Among those who stopped by to meet the Hulk and chat with Stevens was the real hulk of the Senate, Majority Leader Bill Frist, R-Tenn. Also showing up were Sens. Patrick Leahy, D-Vermont; James Jeffords, I-Vermont; and Lindsey Graham, R-S.C., among others. Interestingly, Health and Human Services Secretary Tommy Thompson made a brief appearance to meet the monster, perhaps to check if Hulk wanted a smallpox shot.

Stevens was presented with a couple of Hulk-related items because, said Marvel Comics president of publishing Bill Jemas, "sometimes the Hulk tie is not enough." Stevens countered, "so far it's worked!" Stevens was also given a Hulk mask, which he promptly tried on, as well as an original Hulk comic book cover featuring the senator's head on the Hulk's body.

Stevens was all smiles during the reception saying, "This is all about fun… and it's time to have a good time in the Senate, believe me."

Weekend Plans: Some of the Democratic presidential candidates will be seeing a lot of each other this weekend, with three candidate forums on the calendar. On Saturday, the Jasper County Democrats – that would be Jasper County, Iowa – host Howard Dean, John Edwards, Dick Gephardt, Bob Graham John Kerry, Dennis Kucinich and Al Sharpton in Newton. On Sunday, in Chicago, Rev. Jesse Jackson - 16 years removed from his last presidential bid - will moderate a forum sponsored by his Rainbow/PUSH Coalition. Eight of the nine candidates – all but Edwards – will be there.
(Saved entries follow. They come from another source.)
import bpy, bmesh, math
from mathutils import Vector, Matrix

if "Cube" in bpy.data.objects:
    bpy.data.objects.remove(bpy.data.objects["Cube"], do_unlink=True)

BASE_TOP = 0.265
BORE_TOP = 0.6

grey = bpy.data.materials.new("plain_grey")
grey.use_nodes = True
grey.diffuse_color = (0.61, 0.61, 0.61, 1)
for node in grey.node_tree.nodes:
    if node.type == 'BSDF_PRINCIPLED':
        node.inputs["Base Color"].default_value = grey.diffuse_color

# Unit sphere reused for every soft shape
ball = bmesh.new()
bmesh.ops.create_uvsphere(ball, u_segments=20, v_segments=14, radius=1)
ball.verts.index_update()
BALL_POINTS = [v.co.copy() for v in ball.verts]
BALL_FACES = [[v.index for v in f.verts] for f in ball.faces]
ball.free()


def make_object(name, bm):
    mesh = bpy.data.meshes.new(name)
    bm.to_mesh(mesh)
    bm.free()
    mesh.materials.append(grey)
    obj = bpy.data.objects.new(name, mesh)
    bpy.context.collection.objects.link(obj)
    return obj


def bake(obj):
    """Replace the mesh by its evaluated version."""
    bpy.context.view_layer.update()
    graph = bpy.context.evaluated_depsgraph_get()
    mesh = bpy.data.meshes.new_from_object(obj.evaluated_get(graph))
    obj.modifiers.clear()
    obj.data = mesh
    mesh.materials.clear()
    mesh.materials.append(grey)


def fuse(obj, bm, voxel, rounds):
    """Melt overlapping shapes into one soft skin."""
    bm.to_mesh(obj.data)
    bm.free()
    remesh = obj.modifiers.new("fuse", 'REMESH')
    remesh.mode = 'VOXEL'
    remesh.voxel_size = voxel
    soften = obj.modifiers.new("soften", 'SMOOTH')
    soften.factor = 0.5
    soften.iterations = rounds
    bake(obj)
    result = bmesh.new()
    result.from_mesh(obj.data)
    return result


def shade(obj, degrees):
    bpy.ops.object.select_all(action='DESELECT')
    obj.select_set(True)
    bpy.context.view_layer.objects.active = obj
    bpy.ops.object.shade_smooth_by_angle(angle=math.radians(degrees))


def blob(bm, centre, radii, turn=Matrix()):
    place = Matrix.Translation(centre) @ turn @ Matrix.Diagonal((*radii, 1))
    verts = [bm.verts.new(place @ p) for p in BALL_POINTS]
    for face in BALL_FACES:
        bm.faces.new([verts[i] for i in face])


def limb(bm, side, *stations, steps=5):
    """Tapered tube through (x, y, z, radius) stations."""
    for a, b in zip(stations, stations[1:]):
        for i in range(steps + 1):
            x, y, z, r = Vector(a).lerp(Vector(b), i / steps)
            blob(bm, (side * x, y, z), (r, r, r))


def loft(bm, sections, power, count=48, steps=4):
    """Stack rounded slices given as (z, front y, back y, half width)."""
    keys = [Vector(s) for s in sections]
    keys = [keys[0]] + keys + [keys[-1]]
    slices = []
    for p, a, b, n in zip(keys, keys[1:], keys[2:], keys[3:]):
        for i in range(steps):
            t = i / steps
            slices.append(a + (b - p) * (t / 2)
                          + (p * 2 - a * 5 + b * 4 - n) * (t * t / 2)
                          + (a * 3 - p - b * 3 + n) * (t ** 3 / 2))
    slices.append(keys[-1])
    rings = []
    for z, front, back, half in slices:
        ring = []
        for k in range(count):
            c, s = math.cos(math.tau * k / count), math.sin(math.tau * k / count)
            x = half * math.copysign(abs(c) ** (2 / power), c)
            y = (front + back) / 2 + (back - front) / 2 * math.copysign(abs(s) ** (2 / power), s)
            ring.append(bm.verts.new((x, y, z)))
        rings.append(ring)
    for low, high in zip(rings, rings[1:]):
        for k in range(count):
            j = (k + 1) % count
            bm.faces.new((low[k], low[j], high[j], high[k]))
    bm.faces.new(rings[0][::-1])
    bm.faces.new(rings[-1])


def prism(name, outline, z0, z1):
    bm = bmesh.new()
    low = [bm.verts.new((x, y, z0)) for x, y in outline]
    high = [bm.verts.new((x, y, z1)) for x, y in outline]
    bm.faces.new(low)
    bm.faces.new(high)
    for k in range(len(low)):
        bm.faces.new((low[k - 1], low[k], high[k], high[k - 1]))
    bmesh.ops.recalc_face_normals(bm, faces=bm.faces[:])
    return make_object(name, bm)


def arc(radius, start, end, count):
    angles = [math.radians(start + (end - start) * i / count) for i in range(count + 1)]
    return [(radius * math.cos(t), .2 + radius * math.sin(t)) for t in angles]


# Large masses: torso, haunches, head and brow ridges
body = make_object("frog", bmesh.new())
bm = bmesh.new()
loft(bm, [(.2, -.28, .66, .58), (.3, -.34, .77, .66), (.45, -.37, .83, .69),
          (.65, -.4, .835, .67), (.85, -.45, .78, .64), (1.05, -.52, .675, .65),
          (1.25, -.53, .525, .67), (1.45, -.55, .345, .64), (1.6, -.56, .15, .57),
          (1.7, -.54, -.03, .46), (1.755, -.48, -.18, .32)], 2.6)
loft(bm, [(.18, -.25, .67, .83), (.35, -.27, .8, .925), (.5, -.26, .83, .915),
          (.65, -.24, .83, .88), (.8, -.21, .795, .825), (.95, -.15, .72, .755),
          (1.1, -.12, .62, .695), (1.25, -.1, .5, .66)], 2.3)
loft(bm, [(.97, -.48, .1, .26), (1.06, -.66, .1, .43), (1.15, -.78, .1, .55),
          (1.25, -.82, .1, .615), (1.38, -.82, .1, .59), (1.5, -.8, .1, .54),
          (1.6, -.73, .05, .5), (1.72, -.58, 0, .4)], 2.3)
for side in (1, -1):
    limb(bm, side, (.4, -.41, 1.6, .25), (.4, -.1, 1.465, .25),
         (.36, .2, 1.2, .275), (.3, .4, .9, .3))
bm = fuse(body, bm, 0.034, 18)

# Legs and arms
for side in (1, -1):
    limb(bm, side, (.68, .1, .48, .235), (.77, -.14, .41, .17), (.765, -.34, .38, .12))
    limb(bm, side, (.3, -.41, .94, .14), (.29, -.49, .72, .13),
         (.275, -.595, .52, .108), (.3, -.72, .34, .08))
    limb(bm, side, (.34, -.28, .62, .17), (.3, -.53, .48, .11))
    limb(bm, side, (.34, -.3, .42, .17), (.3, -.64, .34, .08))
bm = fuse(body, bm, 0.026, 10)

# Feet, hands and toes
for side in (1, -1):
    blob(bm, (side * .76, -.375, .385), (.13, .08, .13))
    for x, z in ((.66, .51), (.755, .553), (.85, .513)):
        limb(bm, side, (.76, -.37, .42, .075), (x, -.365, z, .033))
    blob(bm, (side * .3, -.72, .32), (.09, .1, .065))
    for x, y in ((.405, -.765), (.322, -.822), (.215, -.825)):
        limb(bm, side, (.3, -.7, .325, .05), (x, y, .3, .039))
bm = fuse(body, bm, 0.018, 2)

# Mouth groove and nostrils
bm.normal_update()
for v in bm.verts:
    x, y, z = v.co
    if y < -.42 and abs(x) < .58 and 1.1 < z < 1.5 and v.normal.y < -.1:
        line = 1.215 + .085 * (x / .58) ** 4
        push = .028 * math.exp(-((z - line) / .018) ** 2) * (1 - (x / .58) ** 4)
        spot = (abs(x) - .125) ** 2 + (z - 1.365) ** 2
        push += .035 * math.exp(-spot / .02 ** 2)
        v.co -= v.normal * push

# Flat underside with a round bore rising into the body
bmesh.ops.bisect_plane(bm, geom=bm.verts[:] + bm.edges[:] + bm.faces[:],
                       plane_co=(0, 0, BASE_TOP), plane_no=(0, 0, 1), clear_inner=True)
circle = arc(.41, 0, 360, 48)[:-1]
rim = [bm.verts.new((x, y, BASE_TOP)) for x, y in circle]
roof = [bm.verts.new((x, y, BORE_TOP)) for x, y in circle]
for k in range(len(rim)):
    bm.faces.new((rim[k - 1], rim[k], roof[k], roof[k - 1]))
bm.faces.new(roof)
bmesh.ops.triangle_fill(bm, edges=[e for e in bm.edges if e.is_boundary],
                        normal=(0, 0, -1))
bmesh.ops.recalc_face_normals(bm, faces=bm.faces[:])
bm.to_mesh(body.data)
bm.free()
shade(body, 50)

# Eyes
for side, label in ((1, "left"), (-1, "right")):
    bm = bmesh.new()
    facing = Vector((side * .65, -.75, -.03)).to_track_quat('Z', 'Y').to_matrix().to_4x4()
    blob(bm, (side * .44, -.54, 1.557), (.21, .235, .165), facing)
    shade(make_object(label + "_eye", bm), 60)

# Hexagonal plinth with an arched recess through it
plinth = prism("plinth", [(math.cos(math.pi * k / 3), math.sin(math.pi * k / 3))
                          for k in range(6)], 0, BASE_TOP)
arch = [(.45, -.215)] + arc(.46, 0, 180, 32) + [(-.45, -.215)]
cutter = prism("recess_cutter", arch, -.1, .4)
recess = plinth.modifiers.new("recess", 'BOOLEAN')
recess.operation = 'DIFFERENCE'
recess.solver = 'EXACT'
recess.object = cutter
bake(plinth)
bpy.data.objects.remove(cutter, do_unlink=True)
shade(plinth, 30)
The Association of State Democratic Chairs Presidential Forum turned into a bit of a bust on Friday because of pesky Senate duties. Kerry and Lieberman had planned to attend, but had to take part via video because of possible Senate votes. Gephardt will also address the group from D.C. via videoconference. But the state chairs got to see Dean, Sharpton and Kucinich in person.

Carol Moseley Braun is only attending the Jackson/PUSH event in her hometown of Chicago.

Of course, a schedule look-ahead would be incomplete with mentioning Gephardt's Tuesday fundraiser in New York headlined by none other than the one, the only … Barry Manilow. There's also John Kerry's Heartland moment on Sunday morning with that other crooner, Sen. Tom Harkin, in Mason City. On Monday, Howard Dean, who many think has been running for president for a couple of years, will make his OFFICIAL announcement in Burlington.

Sen. George Allen of Virginia, head of the National Republican Senatorial Committee, and DNC Chairman Terry McAuliffe will square off on CBS News' "Face The Nation" on Sunday.

Quote of the Day: "Maple Powered Howard" – The name of a new Ben & Jerry's ice cream concoction honoring presidential hopeful Howard Dean. The vanilla ice cream topped with maple syrup, whip cream and walnuts will be available only on Monday at select stores in Vermont to kick off the former governor's campaign.